Meetings to discuss preconceptions.
Coding and categorization made by the first two
authors.
Weekly meetings to discuss and challenge the
emerging results.
4 November, 2011
emerging results.
Presentations in internal research seminars and at
international psychotherapy research conferences.
Two independent researchers read early versions
of the report.
Member checking.
The entire research process took about 2 years.
Beginning During
Attachment to the
preformed professional
self
(n=18)
Finding one’s own style
(n=18)
Searching for
improvement
(n=18)
Wanted to become a
better clinician
(n=17)
Being confirmed
(n=17)
Continuing development

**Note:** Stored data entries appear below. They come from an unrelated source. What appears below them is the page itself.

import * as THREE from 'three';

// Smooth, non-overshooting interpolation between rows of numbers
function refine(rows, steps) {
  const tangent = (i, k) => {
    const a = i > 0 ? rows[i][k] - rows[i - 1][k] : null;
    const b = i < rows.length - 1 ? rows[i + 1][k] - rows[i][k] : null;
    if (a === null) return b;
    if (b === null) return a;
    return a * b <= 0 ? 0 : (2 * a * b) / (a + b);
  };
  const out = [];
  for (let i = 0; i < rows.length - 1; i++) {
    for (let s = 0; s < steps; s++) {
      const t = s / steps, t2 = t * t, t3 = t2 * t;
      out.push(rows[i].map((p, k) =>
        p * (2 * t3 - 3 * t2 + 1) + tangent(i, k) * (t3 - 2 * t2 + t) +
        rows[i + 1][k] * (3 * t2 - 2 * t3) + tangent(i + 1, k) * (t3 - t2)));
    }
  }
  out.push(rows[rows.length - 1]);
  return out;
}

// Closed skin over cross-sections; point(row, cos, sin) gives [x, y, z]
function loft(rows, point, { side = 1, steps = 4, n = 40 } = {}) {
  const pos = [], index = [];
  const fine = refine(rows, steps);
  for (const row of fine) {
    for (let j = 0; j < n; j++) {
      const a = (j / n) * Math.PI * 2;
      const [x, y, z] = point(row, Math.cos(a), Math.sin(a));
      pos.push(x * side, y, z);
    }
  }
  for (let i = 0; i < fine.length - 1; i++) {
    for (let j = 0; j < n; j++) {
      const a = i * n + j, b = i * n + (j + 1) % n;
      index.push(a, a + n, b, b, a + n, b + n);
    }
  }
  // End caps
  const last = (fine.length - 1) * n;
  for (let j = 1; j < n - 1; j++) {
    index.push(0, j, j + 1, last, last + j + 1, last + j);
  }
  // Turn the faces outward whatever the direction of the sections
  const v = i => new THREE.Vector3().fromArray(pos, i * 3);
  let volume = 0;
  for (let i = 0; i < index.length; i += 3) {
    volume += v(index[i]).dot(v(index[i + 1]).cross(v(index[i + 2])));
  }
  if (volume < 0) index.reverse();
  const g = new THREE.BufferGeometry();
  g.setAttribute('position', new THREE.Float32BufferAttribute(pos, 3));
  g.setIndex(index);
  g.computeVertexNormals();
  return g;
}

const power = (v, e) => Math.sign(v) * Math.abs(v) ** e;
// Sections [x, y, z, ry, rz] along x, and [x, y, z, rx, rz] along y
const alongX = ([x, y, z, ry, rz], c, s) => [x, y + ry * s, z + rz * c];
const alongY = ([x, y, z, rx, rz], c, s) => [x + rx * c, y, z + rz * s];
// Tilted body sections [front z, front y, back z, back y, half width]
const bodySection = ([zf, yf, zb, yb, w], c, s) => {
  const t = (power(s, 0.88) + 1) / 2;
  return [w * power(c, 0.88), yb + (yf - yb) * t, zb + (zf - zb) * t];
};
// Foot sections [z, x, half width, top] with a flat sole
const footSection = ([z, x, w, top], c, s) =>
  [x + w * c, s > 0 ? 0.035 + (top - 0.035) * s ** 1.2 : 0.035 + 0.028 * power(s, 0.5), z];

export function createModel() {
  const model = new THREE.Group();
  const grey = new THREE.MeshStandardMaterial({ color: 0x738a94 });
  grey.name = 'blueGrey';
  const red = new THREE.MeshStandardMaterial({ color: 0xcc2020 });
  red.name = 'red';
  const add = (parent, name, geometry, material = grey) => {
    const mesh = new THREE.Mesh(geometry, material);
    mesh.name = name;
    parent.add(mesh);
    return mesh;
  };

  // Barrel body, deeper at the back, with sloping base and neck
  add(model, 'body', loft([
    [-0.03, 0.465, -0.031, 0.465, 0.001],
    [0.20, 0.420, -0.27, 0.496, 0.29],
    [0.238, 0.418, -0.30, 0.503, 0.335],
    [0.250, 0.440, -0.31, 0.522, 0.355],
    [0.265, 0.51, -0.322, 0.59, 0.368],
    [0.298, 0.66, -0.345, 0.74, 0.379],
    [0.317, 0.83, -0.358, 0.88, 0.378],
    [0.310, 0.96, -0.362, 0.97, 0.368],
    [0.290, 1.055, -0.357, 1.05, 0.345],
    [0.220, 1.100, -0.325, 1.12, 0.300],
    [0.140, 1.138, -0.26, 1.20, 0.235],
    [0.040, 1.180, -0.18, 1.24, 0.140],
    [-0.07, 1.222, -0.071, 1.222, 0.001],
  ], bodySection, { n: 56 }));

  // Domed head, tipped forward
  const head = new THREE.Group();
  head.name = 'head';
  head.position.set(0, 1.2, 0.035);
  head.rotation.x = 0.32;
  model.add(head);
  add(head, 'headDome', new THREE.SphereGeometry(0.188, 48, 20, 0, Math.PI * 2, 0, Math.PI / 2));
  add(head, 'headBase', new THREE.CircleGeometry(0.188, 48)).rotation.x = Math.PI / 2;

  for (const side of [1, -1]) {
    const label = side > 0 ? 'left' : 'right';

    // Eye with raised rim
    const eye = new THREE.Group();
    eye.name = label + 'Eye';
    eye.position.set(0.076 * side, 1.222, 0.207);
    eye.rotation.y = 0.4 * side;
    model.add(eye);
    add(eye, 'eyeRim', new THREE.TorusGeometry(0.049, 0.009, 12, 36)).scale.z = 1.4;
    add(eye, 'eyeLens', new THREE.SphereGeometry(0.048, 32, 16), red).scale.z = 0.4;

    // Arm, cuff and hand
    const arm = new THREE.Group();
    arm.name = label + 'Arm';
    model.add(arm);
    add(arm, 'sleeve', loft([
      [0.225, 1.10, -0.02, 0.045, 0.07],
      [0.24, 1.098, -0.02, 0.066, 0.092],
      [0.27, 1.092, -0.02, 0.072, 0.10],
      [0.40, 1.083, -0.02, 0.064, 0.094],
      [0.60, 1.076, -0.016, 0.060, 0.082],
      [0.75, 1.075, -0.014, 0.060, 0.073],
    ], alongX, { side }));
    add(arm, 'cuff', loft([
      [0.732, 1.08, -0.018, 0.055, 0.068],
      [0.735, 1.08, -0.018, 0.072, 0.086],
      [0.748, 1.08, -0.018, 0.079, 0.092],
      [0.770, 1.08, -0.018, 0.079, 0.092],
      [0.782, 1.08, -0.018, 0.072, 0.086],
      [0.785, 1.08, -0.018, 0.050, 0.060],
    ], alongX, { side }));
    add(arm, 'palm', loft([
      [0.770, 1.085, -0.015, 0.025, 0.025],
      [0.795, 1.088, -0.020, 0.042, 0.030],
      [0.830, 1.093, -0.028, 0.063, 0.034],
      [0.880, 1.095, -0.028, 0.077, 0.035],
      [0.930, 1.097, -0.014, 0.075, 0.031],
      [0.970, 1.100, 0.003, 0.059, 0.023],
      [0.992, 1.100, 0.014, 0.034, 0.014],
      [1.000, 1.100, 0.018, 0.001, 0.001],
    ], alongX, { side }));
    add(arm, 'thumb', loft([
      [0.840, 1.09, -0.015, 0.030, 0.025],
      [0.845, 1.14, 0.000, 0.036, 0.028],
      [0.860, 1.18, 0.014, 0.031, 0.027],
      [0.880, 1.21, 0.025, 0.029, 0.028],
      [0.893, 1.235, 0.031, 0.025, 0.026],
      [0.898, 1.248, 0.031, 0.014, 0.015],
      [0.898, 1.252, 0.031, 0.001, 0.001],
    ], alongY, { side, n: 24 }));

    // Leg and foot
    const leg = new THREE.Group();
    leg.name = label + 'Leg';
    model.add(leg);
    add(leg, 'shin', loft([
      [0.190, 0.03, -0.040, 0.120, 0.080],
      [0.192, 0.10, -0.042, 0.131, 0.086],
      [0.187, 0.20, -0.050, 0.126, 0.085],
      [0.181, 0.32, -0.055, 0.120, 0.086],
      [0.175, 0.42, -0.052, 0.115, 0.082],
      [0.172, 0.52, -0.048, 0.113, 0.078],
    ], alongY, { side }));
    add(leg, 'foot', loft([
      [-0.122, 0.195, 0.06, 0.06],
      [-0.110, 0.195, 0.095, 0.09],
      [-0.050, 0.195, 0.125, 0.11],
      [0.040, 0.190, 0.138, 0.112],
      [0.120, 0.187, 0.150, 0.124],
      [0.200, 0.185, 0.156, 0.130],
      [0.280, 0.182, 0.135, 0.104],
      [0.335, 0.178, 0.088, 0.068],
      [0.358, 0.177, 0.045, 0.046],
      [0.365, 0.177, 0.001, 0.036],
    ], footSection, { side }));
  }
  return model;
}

(n=16)
After
Wanted to be part of the
psychoterapeutic
community
(n=16)
Being questioned
(n=18)
Searching for recognition

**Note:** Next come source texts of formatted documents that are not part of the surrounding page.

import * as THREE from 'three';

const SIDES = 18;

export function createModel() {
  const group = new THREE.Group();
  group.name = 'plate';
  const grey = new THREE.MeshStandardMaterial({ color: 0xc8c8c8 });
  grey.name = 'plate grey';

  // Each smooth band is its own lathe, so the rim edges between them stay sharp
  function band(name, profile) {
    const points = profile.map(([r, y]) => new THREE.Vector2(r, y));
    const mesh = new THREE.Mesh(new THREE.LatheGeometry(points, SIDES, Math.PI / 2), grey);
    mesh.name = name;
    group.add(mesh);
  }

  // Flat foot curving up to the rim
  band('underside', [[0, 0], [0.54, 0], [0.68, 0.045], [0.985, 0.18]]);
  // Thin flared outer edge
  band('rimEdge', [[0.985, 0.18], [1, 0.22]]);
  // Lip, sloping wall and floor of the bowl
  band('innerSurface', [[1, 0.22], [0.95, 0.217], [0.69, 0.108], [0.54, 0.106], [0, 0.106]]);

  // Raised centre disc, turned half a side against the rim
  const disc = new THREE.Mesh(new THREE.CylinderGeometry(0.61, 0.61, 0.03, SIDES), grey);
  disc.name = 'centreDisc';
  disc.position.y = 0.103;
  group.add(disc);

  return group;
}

Gaining confidence
(n=16)
General Conclusions
Preformed professional self.
attachment to the preformed professional self
The supervisory relationship.
Compliance.
Towards an eclectic therapeutic profile.
Limitations
The selected sample of participants.
The small group of participants.
The lack of external variables.
Implications for future research
Compare different training contexts and explore whether different
cultures of training stimulate different patterns of development.
The development of psychotherapeutic attitudes also needs to be
investigated at earlier stages of training. It would be of interest to see
whether students at the level of basic training follow the same kind of
development.
Future studies should also include external variables (i.e. measure of skill
or competencies, other aspects of therapeutic attitudes).
Repeated interviews every semester. The study might also explore the Repeated interviews every semester. The study might also explore the
concepts of “attachment to the preformed professional self” and
“searching for recognition” and how they influence learning in different
training settings.
Explore teachers’ understanding of what they believe to be facilitating or
obstructing learning and what they believe are relevant learning goal.
Specifically, it seems to be important to explore how teaching staff cope
with the students’ previous experiences and preformed professional selves.
Lastly, studies of how pedagogical theories can be integrated with the
training of psychotherapists are needed.
Implications for training
Be aware of the pre-formed professional self, and use it as a
starting point for the individual student’s learning goals.
Be aware of the students’ need for recognition.
Be aware of the risk of power struggles and the possible role
conflict for the student. conflict for the student.
Include regular time-outs in the training to discuss its aims and
what is going on in the process, including the relationships
between the student and the teachers and supervisors.
Continuously explore and negotiate the supervisory alliance.
Transform findings from the present studies to training
programmes by creating ongoing learning and assessment
strategies.
LIST OF PUBLICATIONS
jan.karlsson@sll.se
1. Sandell, R., Carlsson, J., Schubert, J., Broberg, J., Lazar, A., & Grant, J.
(2004). Therapist attitudes and patient outcomes: I. Development and
validation of the therapeutic attitude scales (TASC-2). Psychotherapy
Research, 14, 469–484.
2. Carlsson, J. & Schubert, J. (2009). Professional values and their
development among trainees in psychoanalytic psychotherapy. European development among trainees in psychoanalytic psychotherapy. European
Journal of Psychotherapy & Counselling 11, 267–286.
3. Carlsson, J., Norberg, J., Schubert J., & Sandell, R. (In press). The
development of therapeutic attitudes during and after psychotherapy
training. European Journal of Psychotherapy & Counselling (September,
2011). Epub ahead of print.
4. Carlsson, J., Norberg, J., Sandell, R. & Schubert J. (2011). Searching for
recognition: The professional development of psychodynamic
psychotherapists during training and the first few years after it.
Psychotherapy Research 21, 141-153.